Read the rest of the blog here. Includes information on symptoms; lab results; problems with misdiagnosis; genetic testing; diagnostic tools.

Additional information.

Unlike most autoinflammatory conditions, Sweet’s syndrome rarely affects children. It is not genetic, but is more common in those with the genetic marker HLA-B54.

© 2012-2017 Sweet’s Syndrome UK

A brief description of Sweet’s Syndrome

Updated 25/09/17.

This is a brief description of Sweet’s syndrome that you can share with friends and family.

What is Sweet’s Syndrome?

Sweet’s syndrome (SS) is a rare autoinflammatory condition and form of neutrophilic dermatosis that causes fever; painful skin lesions; fatigue; headaches; muscle pain; joint pain (arthralgia); joint pain and swelling (arthritis); eye problems; sometimes, mouth ulcers.

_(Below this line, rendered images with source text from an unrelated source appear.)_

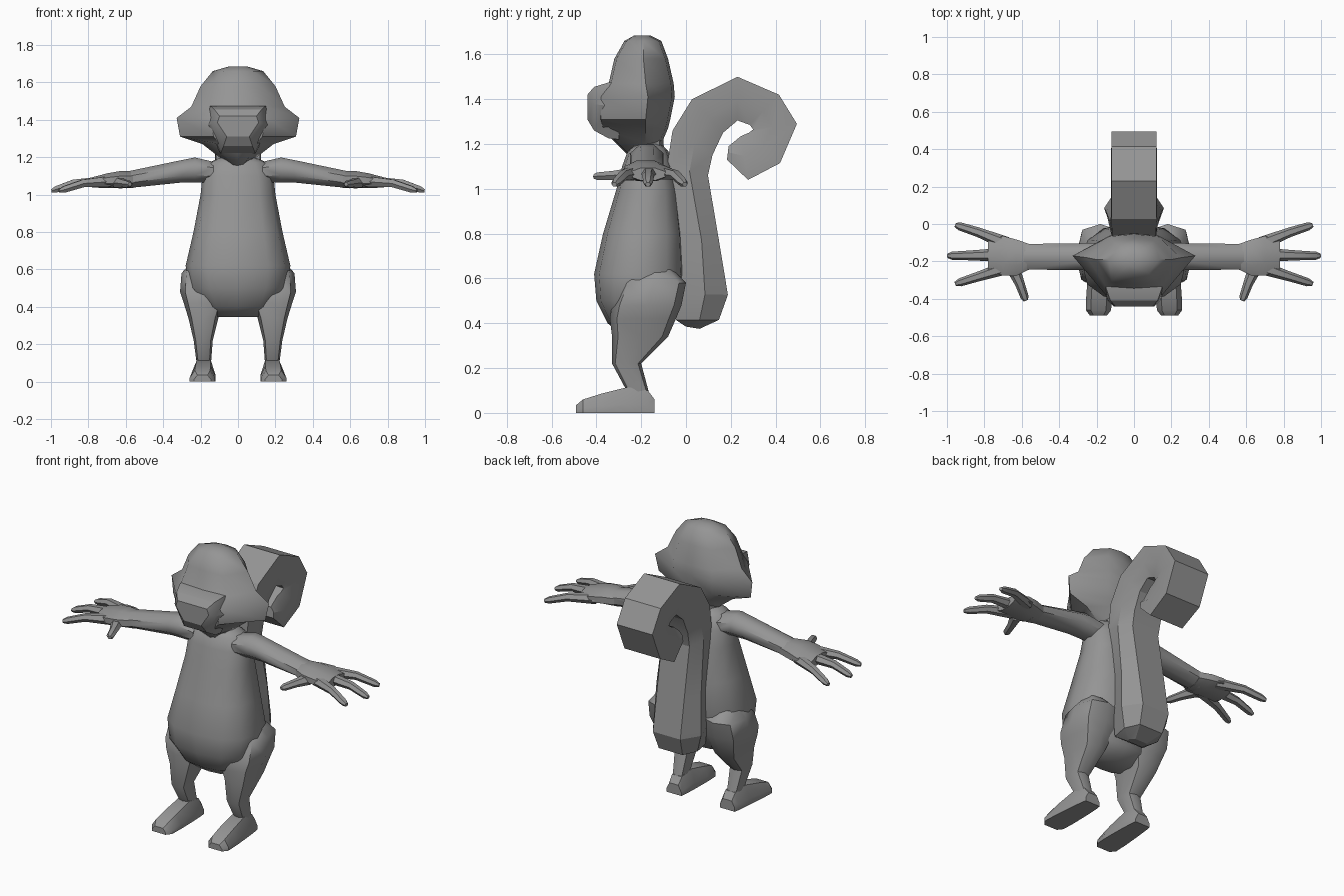
import bpy, bmesh, math
from mathutils import Vector

grey = bpy.data.materials.new("plain grey")
grey.diffuse_color = (0.3, 0.3, 0.3, 1)


def loft(name, rings, mirror=False, angle=40):
    """Skin a list of equal-length point rings and cap both ends."""
    bm = bmesh.new()
    vs = [[bm.verts.new(p) for p in r] for r in rings]
    n = len(rings[0])
    for a, b in zip(vs, vs[1:]):
        for i in range(n):
            j = (i + 1) % n
            bm.faces.new((a[i], a[j], b[j], b[i]))
    bm.faces.new(vs[0][::-1])
    bm.faces.new(vs[-1])
    bmesh.ops.recalc_face_normals(bm, faces=bm.faces)
    me = bpy.data.meshes.new(name)
    bm.to_mesh(me)
    bm.free()
    me.materials.append(grey)
    ob = bpy.data.objects.new(name, me)
    bpy.context.collection.objects.link(ob)
    if mirror:
        ob.modifiers.new("mirror", 'MIRROR').use_mirror_merge = False
    bpy.ops.object.select_all(action='DESELECT')
    ob.select_set(True)
    bpy.context.view_layer.objects.active = ob
    bpy.ops.object.shade_smooth_by_angle(angle=math.radians(angle))
    return ob


def oval(c, u, v, n=8, power=1.0, turn=0.5):
    """Ring round c with half axes u and v; power below 1 makes it boxier."""
    c, u, v = Vector(c), Vector(u), Vector(v)
    pts = []
    for i in range(n):
        a = 2 * math.pi * (i + turn) / n
        ca, sa = math.cos(a), math.sin(a)
        pts.append(c + u * math.copysign(abs(ca) ** power, ca)
                   + v * math.copysign(abs(sa) ** power, sa))
    return pts


def level(z, x0, x1, y0, y1, n=8, power=0.8, turn=0.0):
    """Horizontal oval filling a box at height z."""
    return oval(((x0 + x1) / 2, (y0 + y1) / 2, z),
                ((x1 - x0) / 2, 0, 0), (0, (y1 - y0) / 2, 0), n, power, turn)


# torso: height, half width, front y, back y
torso = [(.345, .12, -.28, -.12), (.40, .20, -.35, -.06), (.50, .265, -.40, -.03),
         (.62, .28, -.41, .0), (.80, .238, -.37, -.01), (1.0, .20, -.31, -.035),
         (1.10, .19, -.285, -.055), (1.17, .16, -.26, -.08), (1.20, .09, -.23, -.11)]
loft("torso", [level(z, -w, w, f, b, 12) for z, w, f, b in torso], angle=60)

# neck
loft("neck", [level(z, -w, w, f, b) for z, w, f, b in
              [(1.12, .11, -.25, -.09), (1.20, .095, -.25, -.10), (1.27, .10, -.25, -.10)]])

# head: height, back y, back half width, side x, side y, front x, front y
head = [(1.15, -.13, .02, .03, -.18, .02, -.25), (1.20, -.11, .06, .10, -.18, .06, -.30),
        (1.27, -.08, .09, .19, -.18, .10, -.37), (1.31, -.07, .12, .31, -.18, .13, -.38),
        (1.41, -.05, .13, .328, -.17, .15, -.38), (1.47, -.055, .13, .25, -.18, .15, -.335),
        (1.58, -.08, .11, .20, -.19, .12, -.31), (1.66, -.11, .07, .135, -.19, .08, -.265),
        (1.685, -.16, .03, .05, -.19, .03, -.22)]
loft("head", [[(0, b, z), (bx, b - .012, z), (sx, sy, z), (fx, f, z), (0, f - .01, z),
               (-fx, f, z), (-sx, sy, z), (-bx, b - .012, z)]
              for z, b, bx, sx, sy, fx, f in head], angle=45)

# muzzle: sections from the face to the nose
muzzle = [(-.30, .17, 1.22, 1.475), (-.345, .165, 1.225, 1.475),
          (-.41, .14, 1.26, 1.455), (-.44, .11, 1.31, 1.42)]
loft("muzzle", [[(w * .9, y, t), (w, y, (t + b) / 2 + .02), (w * .55, y, b),
                 (-w * .55, y, b), (-w, y, (t + b) / 2 + .02), (-w * .9, y, t)]
                for y, w, b, t in muzzle], angle=30)

# legs: height, inner x, outer x, front y, back y
legs = [(.64, .14, .25, -.22, -.06), (.58, .06, .302, -.29, .0), (.48, .05, .31, -.33, -.02),
        (.42, .075, .29, -.34, -.045), (.34, .105, .265, -.33, -.08),
        (.22, .135, .237, -.33, -.20), (.09, .145, .22, -.26, -.165)]
loft("legs", [level(z, a, b, f, k, 8, .7) for z, a, b, f, k in legs], True, 45)

# feet: sections from heel to toe (y, centre x, half width, height)
feet = [(-.14, .18, .05, .06), (-.17, .18, .055, .10), (-.26, .183, .062, .115),
        (-.38, .187, .068, .085), (-.46, .19, .068, .06), (-.49, .19, .045, .035)]
loft("feet", [[(c - w, y, 0), (c - w, y, h * .35), (c - w * .6, y, h),
               (c + w * .6, y, h), (c + w, y, h * .35), (c + w, y, 0)]
              for y, c, w, h in feet], True, 35)

# arms: x, centre z, half depth, half height
arms = [(.13, 1.12, .08, .06), (.23, 1.132, .08, .072), (.30, 1.125, .077, .065),
        (.60, 1.078, .074, .048)]
loft("arms", [oval((x, -.175, z), (0, d, 0), (0, 0, h)) for x, z, d, h in arms], True, 50)

# palms: x, centre y, centre z, half depth, half height
palms = [(.56, -.175, 1.08, .074, .048), (.63, -.18, 1.08, .105, .05),
         (.70, -.17, 1.075, .115, .042), (.78, -.17, 1.065, .085, .03)]
loft("palms", [oval((x, y, z), (0, d, 0), (0, 0, h)) for x, y, z, d, h in palms], True, 50)

# fingers: root, knuckle and tip, tapering
digits = {"little_fingers": [(.68, -.105, 1.07), (.83, -.045, 1.06), (.955, -.005, 1.02)],
          "middle_fingers": [(.72, -.165, 1.07), (.88, -.168, 1.06), (.997, -.17, 1.02)],
          "index_fingers": [(.69, -.235, 1.07), (.83, -.28, 1.06), (.955, -.32, 1.02)],
          "thumbs": [(.645, -.24, 1.065), (.61, -.32, 1.06), (.578, -.41, 1.055)]}
for name, (root, mid, tip) in digits.items():
    a, b, c = Vector(root), Vector(mid), Vector(tip)
    d = (c - a).normalized()
    side = d.cross(Vector((0, 0, 1))).normalized()
    up = side.cross(d)
    loft(name, [oval(p, side * r, up * r * .9, 6, turn=0) for p, r in
                ((a, .036), (b, .026), (b.lerp(c, .8), .022), (c, .012))], True, 50)

# tail: outer y z, inner y z, edge half width, ridge half width
tail = [(.0, .385, .06, .375, .05, .06), (-.045, .415, .147, .415, .10, .12),
        (-.04, .53, .187, .527, .115, .16), (-.025, .77, .147, .77, .115, .15),
        (-.085, 1.10, .098, 1.06, .115, .13), (-.06, 1.26, .118, 1.15, .118, .123),
        (.027, 1.40, .165, 1.25, .12, .122), (.23, 1.50, .23, 1.305, .12, .122),
        (.415, 1.42, .285, 1.285, .12, .122), (.495, 1.29, .30, 1.265, .12, .122),
        (.42, 1.115, .28, 1.25, .12, .122), (.277, 1.04, .245, 1.235, .115, .117),
        (.183, 1.13, .19, 1.19, .11, .11)]
rings = []
for oy, oz, iy, iz, e, r in tail:
    my, mz = oy * .45 + iy * .55, oz * .45 + iz * .55
    rings.append([(e, oy, oz), (r, my, mz), (e * .8, iy, iz),
                  (-e * .8, iy, iz), (-r, my, mz), (-e, oy, oz)])
loft("tail", rings, angle=20)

You may experience it once, or have repeat flare-ups. Most lesions appear on the face, neck, and upper extremities, but can develop on other parts of the body. However, lesions are not always present. On rare occasions, the lesions can develop in internal joints and organs causing a variety of other symptoms. There are also several variant (unusual) forms of SS.

What causes it?

The cause of SS is not fully understood, but involves errors in the innate immune system. There are also potential triggers. These include infection; cancer; autoimmune conditions; inflammatory bowel disease; medications; pregnancy; skin damage; immunodeficiency; overexposure to sunlight or ultraviolet light; vaccination. In regards to the latter, SS caused by vaccination is very rare – only 12 cases reported in medical literature in the past 42 years, globally – and a definite connection between the SS and vaccination was not established in some of those cases.

How is it diagnosed?

  • A diagnosis of SS is made by taking your medical history to see if you have any health conditions or are taking any medications that could cause it.
  • Your temperature will be taken. SS patients normally have a fever of 38 degrees centigrade or above.
  • Your dermatologist will need to take a lesion sample (biopsy) for detailed microscopic examination to rule out any other conditions that might be confused with SS.
  • Blood tests will be needed to detect any inflammation or infection in the body, and some additional tests might be needed to rule out other conditions as a cause for SS.

How is it treated?

Steroid medication, e.g. prednisone, is the main form of treatment. Other treatments include colchicine, potassium iodide, dapsone, indomethacin, clofazimine, ciclosporin, and others.

© 2012-2017 Sweet’s Syndrome UK